== ACTIVITY ==
Report all lines in the records that hold the string "thickness".

+ + + + +

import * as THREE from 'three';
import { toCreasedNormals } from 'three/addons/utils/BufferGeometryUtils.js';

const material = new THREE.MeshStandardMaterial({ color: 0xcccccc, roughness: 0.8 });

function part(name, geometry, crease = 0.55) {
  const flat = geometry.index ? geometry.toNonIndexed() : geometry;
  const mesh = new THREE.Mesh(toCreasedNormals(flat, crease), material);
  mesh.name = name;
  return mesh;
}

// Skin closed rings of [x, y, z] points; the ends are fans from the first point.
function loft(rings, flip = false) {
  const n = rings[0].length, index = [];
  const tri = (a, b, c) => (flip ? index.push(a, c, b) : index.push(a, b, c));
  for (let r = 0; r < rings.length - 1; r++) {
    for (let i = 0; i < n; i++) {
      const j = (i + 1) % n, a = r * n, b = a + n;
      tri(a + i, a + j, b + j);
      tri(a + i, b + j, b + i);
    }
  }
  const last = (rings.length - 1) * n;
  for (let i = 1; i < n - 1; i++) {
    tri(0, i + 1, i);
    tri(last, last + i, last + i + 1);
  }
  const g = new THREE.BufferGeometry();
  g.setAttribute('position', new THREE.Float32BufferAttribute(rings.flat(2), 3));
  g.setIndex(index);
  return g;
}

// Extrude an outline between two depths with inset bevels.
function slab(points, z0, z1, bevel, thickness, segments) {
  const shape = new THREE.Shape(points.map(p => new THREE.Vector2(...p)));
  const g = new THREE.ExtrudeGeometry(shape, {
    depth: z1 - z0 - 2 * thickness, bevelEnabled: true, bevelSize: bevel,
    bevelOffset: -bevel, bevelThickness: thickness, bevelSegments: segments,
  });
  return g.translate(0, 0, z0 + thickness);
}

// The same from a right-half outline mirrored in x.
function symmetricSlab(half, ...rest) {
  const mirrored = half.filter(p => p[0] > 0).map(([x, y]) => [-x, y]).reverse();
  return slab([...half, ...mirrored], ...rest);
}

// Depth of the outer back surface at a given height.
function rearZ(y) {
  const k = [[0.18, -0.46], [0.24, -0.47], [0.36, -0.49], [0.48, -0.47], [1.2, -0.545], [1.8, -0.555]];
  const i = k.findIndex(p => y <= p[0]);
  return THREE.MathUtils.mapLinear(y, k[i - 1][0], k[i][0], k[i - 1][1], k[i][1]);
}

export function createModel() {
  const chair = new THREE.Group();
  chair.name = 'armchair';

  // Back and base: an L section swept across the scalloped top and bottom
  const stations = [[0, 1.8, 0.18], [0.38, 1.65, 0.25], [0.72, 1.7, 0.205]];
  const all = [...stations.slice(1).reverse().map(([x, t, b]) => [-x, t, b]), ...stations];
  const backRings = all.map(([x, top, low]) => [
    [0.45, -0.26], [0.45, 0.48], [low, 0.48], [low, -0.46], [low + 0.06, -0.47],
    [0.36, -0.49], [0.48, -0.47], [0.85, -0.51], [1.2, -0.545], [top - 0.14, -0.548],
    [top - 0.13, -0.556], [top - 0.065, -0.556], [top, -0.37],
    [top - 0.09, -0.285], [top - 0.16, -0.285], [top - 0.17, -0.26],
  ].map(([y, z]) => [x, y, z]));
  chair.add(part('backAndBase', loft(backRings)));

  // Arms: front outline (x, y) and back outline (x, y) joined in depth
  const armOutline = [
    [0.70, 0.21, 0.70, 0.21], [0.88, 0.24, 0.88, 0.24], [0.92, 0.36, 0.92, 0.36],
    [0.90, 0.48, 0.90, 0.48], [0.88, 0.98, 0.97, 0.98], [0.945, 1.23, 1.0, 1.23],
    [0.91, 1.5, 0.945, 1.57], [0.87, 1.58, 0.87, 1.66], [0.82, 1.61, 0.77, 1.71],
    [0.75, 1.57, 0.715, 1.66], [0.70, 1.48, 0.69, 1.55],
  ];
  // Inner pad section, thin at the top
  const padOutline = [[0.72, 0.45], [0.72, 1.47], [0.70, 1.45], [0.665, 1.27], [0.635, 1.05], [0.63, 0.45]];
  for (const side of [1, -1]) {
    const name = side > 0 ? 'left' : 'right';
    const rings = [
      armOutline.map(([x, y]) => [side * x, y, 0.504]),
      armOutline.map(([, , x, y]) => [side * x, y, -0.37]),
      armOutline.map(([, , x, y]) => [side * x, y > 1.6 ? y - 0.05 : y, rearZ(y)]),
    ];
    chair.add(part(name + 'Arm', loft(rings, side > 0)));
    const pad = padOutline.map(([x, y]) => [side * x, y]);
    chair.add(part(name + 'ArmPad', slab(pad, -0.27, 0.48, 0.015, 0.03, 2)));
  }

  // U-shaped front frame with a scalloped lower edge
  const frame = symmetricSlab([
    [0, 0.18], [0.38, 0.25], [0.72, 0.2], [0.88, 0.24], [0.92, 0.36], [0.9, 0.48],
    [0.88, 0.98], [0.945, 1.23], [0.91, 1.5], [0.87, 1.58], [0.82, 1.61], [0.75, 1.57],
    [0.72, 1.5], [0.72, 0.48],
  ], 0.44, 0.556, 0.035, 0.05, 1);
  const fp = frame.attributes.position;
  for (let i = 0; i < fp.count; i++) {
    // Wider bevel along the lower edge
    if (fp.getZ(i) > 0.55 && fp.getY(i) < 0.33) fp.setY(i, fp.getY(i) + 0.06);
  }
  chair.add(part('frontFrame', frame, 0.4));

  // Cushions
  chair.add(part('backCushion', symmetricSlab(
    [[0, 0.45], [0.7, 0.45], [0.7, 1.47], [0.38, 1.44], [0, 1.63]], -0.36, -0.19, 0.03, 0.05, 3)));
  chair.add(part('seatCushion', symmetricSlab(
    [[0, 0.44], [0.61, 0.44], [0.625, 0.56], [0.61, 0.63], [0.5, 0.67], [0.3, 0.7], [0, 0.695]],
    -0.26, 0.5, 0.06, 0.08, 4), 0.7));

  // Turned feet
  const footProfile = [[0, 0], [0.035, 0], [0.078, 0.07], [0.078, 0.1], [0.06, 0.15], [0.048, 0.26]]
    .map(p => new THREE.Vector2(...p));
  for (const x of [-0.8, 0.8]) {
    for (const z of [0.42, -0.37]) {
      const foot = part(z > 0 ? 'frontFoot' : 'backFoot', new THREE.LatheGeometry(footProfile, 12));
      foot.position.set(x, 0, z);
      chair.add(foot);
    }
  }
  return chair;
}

+ + + + +

== RESPONSE TO THE EXERCISE ==
function slab(points, z0, z1, bevel, thickness, segments) {
    depth: z1 - z0 - 2 * thickness, bevelEnabled: true, bevelSize: bevel,
    bevelOffset: -bevel, bevelThickness: thickness, bevelSegments: segments,
  return g.translate(0, 0, z0 + thickness);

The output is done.